Border patrol agents arrested nearly 13,000 family members last month — the highest August total ever recorded, according to statistics released Wednesday.
That marks a 38 percent spike from July in “family units” that were apprehended, the latest data shows.
The increase comes after President Trump’s decision to back off the provision of his “zero tolerance” crackdown that separated children from parents in an attempt to deter illegal migration.
Department of Homeland Security officials said the arrival of so many families was due to court-imposed restrictions limiting the duration children may be detained in immigration jails.
“The numbers have continued to increase because this is a well-known avenue to arrive in the U.S. and be allowed to stay,” said Customs and Border Protection Commissioner Kevin McAleenan, calling the trend “a crisis of significant proportions, from a humanitarian perspective and a security perspective.”
Migration numbers typically rebound in August after a summer lull. Arrests of migrant family members increased by a similar percentage during the same period last year, rising 36 percent from July to August 2017. But the 12,774 family members taken into custody this August marked a threefold increase over 2017.
Agents working in South Texas described August as a busy month of rafts coming across the Rio Grande and groups so large they had to be loaded onto Border Patrol buses.
In addition to the number of families detained between official ports of entry, 3,181 family members attempted to enter from Mexico at U.S. border crossings, typically seeking asylum, according to Customs and Border Protection, which categorizes such migrants as “inadmissibles.”
Nearly all family members appearing at the border are from the Northern Triangle of Central America — Guatemala, Honduras and El Salvador — where homicide rates and grinding poverty have fueled emigration for decades.
What has changed, DHS officials say, is the growing recognition in Central America of the opportunities afforded by what they consider “legal loopholes” in U.S. enforcement. Restrictions on child detention leave the federal government powerless to stop parents who bring children, officials said.
By law, the government can hold children in immigration jails for up to 20 days. Such limitation, DHS officials say, hamstrings enforcement efforts and results in a system — they call it “catch and release” — that entices more and more parents to bring children northward along a dangerous path dominated by smuggling mafias.
“We have an increasingly vulnerable population in the hands of increasingly violent criminal organizations,” McAleenan said. According to Customs and Border Protection estimates, the journey to the United States from Central America costs $5,000 to $8,000, he said, generating $2 billion a year in profits for smugglers.
There is also concern the publicity generated by Trump’s family-separation strategy — and its abrupt reversal — may have had the unintended effect of encouraging more migration. Border agents who backed Trump’s crackdown say smugglers are telling potential customers that their window may close if the rules are tightened again.
The “zero tolerance” prosecution initiative that DHS and the Justice Department launched in May no longer applies to parents who arrive with children, but officials continue to impose criminal charges and potential jail time on single adults. Their declining share among the arrest totals is proof, DHS officials say, that more-aggressive enforcement has a deterrent effect.
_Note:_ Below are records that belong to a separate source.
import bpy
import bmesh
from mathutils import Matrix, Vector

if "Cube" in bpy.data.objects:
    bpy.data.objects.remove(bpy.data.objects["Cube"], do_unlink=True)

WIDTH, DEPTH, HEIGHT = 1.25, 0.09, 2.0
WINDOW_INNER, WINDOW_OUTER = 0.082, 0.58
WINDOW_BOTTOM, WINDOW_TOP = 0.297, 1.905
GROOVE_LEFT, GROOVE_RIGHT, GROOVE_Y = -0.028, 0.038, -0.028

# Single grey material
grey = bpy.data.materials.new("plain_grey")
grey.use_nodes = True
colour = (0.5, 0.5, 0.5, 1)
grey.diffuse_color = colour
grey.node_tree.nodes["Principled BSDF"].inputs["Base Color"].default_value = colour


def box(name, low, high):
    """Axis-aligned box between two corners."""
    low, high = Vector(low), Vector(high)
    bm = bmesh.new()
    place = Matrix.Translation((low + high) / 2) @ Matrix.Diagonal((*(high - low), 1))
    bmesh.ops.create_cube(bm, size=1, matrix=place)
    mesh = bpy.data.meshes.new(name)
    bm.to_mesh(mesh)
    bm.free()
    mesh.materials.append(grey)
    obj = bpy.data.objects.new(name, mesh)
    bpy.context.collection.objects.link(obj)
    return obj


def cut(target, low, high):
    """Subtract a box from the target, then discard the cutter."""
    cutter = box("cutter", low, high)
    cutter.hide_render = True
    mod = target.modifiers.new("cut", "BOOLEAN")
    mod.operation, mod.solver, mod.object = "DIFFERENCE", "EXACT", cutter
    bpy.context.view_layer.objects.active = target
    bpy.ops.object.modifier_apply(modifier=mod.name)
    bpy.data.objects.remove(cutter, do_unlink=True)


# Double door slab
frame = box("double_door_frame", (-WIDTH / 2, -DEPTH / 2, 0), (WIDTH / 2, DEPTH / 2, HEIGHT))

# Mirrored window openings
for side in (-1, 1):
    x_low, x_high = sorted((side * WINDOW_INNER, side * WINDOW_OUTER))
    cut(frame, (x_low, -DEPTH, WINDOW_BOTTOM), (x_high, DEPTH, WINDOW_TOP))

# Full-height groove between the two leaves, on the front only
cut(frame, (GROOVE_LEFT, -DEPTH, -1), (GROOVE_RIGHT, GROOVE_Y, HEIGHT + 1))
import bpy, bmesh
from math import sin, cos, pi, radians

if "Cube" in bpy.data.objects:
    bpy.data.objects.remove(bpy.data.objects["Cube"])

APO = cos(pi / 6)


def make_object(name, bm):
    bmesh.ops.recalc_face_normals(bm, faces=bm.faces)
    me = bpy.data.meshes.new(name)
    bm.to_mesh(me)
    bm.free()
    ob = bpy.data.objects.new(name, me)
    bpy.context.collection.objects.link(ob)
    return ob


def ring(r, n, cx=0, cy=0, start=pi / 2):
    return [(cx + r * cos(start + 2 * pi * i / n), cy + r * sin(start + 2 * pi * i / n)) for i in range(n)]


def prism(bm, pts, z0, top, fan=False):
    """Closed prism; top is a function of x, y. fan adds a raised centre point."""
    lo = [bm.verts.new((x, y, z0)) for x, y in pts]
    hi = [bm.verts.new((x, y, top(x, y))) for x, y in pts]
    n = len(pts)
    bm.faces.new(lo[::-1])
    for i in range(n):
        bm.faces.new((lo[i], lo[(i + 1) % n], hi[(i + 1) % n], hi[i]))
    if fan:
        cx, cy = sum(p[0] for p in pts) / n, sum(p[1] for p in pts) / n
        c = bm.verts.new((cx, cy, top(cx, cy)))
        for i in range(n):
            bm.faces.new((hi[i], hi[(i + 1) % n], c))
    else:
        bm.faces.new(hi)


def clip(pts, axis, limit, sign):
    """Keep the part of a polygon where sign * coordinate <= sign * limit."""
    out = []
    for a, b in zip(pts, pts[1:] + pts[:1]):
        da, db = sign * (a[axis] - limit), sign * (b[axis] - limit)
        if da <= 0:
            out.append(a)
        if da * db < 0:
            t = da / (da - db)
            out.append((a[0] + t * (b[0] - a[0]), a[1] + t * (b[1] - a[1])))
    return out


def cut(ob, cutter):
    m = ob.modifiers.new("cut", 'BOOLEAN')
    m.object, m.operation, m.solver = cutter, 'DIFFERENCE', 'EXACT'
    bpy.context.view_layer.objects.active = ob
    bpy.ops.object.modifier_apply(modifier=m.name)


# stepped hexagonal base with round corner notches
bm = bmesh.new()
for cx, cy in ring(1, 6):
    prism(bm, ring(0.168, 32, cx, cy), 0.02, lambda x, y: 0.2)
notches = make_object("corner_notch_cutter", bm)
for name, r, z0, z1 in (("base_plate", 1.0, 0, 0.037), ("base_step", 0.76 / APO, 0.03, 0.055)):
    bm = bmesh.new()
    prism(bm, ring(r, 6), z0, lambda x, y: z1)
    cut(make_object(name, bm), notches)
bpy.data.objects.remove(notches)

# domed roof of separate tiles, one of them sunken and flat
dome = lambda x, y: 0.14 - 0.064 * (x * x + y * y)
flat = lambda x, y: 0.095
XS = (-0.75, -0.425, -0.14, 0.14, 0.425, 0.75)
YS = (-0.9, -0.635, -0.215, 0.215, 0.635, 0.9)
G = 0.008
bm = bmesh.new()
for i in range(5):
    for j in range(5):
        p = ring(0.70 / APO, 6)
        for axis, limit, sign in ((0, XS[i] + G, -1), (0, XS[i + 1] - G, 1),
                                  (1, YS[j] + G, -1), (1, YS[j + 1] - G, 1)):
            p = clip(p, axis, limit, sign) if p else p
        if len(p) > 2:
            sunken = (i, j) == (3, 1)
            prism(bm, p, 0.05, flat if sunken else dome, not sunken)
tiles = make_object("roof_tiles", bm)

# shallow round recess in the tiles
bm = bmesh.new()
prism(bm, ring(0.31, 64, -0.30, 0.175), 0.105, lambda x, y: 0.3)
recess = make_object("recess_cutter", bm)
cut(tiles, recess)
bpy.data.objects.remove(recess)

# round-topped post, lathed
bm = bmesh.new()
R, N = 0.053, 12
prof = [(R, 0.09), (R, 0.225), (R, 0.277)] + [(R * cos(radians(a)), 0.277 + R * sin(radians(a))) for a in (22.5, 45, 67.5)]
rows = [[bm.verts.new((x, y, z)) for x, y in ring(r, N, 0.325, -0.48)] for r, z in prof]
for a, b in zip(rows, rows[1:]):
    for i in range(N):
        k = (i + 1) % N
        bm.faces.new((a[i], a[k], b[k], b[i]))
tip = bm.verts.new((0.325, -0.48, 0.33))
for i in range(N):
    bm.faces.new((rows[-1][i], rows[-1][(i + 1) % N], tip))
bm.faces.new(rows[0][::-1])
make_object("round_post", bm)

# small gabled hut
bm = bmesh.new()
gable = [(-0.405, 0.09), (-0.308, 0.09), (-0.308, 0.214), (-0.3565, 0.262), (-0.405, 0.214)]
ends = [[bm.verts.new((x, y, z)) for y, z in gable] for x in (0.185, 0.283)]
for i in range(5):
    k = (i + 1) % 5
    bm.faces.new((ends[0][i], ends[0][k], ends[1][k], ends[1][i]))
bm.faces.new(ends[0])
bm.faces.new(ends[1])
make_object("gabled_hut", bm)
DHS is mounting new legal challenges to child-detention rules in a bid to hold families for however long it takes to adjudicate their appeals for asylum or other forms of humanitarian protection offered by the U.S. immigration system.
Trump has cited migration surges in justifying his push for a border wall and in recent weeks has repeated threats to shut down the federal government this fall if lawmakers do not fund the project.
“A different administration would see this as a reason to reach across the aisle and come together on a long-term solution that has something for everyone, from asylum access to security, and addresses why Central Americans are fleeing. But that’s not going to happen,” said Adam Isacson, a security analyst at the Washington Office on Latin America, a human rights group.
“My fear is that this White House will use the increased numbers to cause more suffering among the migrant population and maybe to limit legal immigration further,” Isacson said.
Isacson said he did not view the jump in family arrests as a crisis yet, but he cautioned, “If the numbers continue to rise through the end of the year, as they did in 2016, by December the system for dealing with the asylum demand could be near collapse.”
Customs and Border Protection figures show the number of migrants under age 18 in U.S. custody also rose last month, and the Department of Health and Human Services said this week it had 12,800 minors in its shelters, a record number.